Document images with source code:
· · · · ·

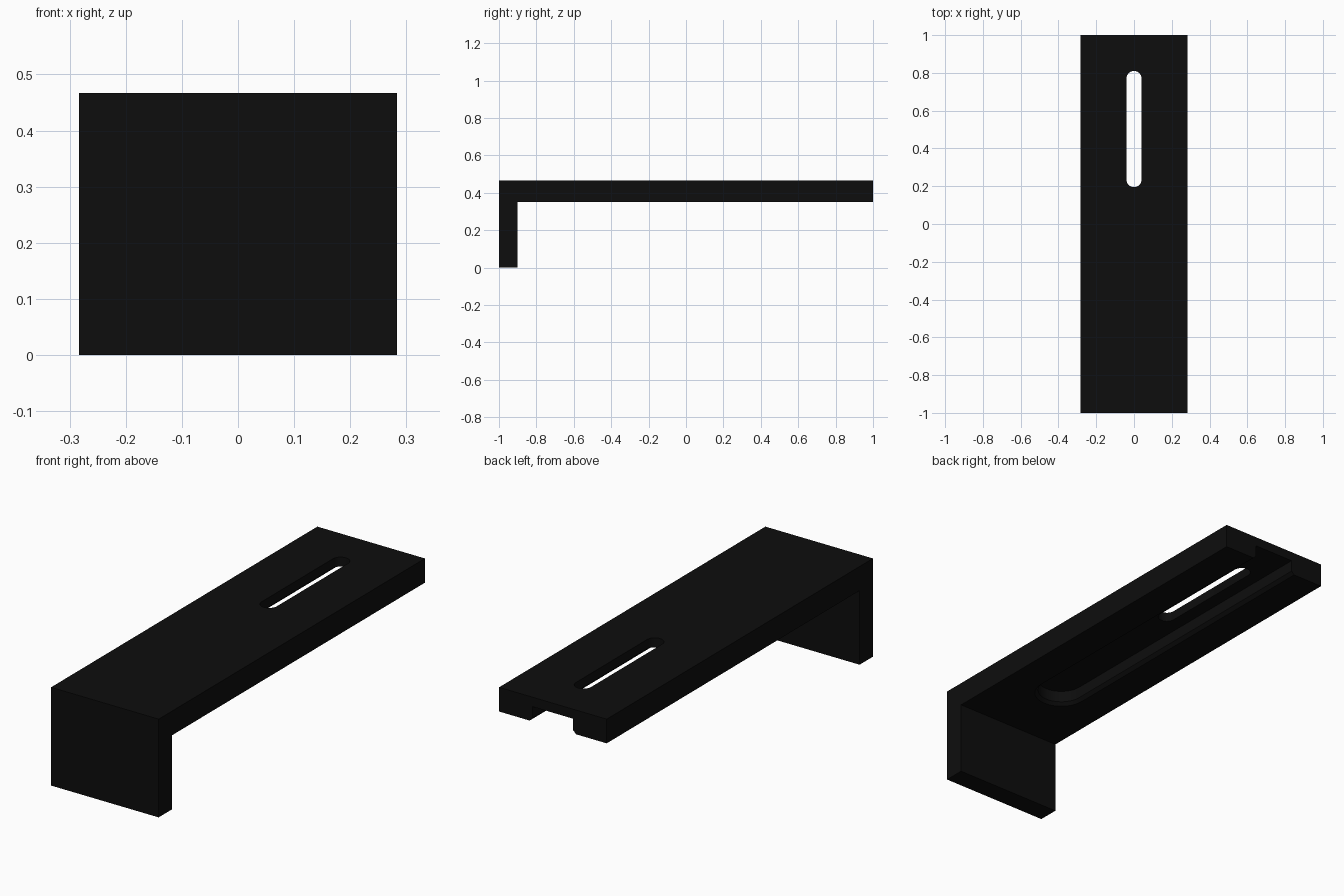
import bpy, bmesh, math

if "Cube" in bpy.data.objects:
    bpy.data.objects.remove(bpy.data.objects["Cube"])

W = 0.283            # half width
TOP = 0.467          # overall height
UNDER = 0.352        # underside of the arm
LEG = 0.10           # leg thickness
CEILING = 0.422      # top of the underside channel

black = bpy.data.materials.new("matte black")
black.diffuse_color = (0.004, 0.004, 0.004, 1)
black.use_nodes = True
black.node_tree.nodes["Principled BSDF"].inputs["Base Color"].default_value = black.diffuse_color


def loft(name, rings):
    """Solid made by joining equal-length closed rings, capped at both ends."""
    bm = bmesh.new()
    loops = [[bm.verts.new(p) for p in ring] for ring in rings]
    n = len(loops[0])
    bm.faces.new(loops[0])
    bm.faces.new(loops[-1])
    for a, b in zip(loops, loops[1:]):
        for i in range(n):
            j = (i + 1) % n
            bm.faces.new((a[i], a[j], b[j], b[i]))
    bmesh.ops.recalc_face_normals(bm, faces=bm.faces)
    mesh = bpy.data.meshes.new(name)
    bm.to_mesh(mesh)
    bm.free()
    ob = bpy.data.objects.new(name, mesh)
    bpy.context.collection.objects.link(ob)
    mesh.materials.append(black)
    return ob


def arc(r, y, z, start, steps=20):
    """Half circle of points about (0, y)."""
    return [(r * math.cos(start + math.pi * i / steps),
             y + r * math.sin(start + math.pi * i / steps), z)
            for i in range(steps + 1)]


def cut(target, cutter):
    mod = target.modifiers.new(cutter.name, 'BOOLEAN')
    mod.operation = 'DIFFERENCE'
    mod.solver = 'EXACT'
    mod.object = cutter
    cutter.hide_render = True
    cutter.hide_set(True)


# L-shaped bracket: long arm with a leg folded down at the front
profile = [(-1, 0), (-1 + LEG, 0), (-1 + LEG, UNDER), (1, UNDER), (1, TOP), (-1, TOP)]
bracket = loft("bracket", [[(x, y, z) for y, z in profile] for x in (-W, W)])

# Chamfered channel under the arm, round at the front and open at the back
levels = [(0.137, UNDER - 0.015), (0.107, UNDER + 0.015), (0.107, CEILING)]
channel = loft("channel_cutter", [
    arc(r, -0.52, z, math.pi) + [(r, 1.1, z), (-r, 1.1, z)] for r, z in levels])
cut(bracket, channel)

# Rounded adjustment slot through the arm
slot = loft("slot_cutter", [
    arc(0.04, 0.235, z, math.pi) + arc(0.04, 0.77, z, 0) for z in (UNDER, TOP + 0.1)])
cut(bracket, slot)

# Bake the cuts and smooth the rounded walls
bpy.context.view_layer.objects.active = bracket
bracket.select_set(True)
for mod in list(bracket.modifiers):
    bpy.ops.object.modifier_apply(modifier=mod.name)
bpy.ops.object.shade_smooth_by_angle(angle=math.radians(25))
for cutter in (channel, slot):
    bpy.data.objects.remove(cutter)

· · · · ·

# YOUR TASK:
Search the data above for "start" and copy every line where it turns up.

# TASK OUTPUT:
def arc(r, y, z, start, steps=20):
    return [(r * math.cos(start + math.pi * i / steps),
             y + r * math.sin(start + math.pi * i / steps), z)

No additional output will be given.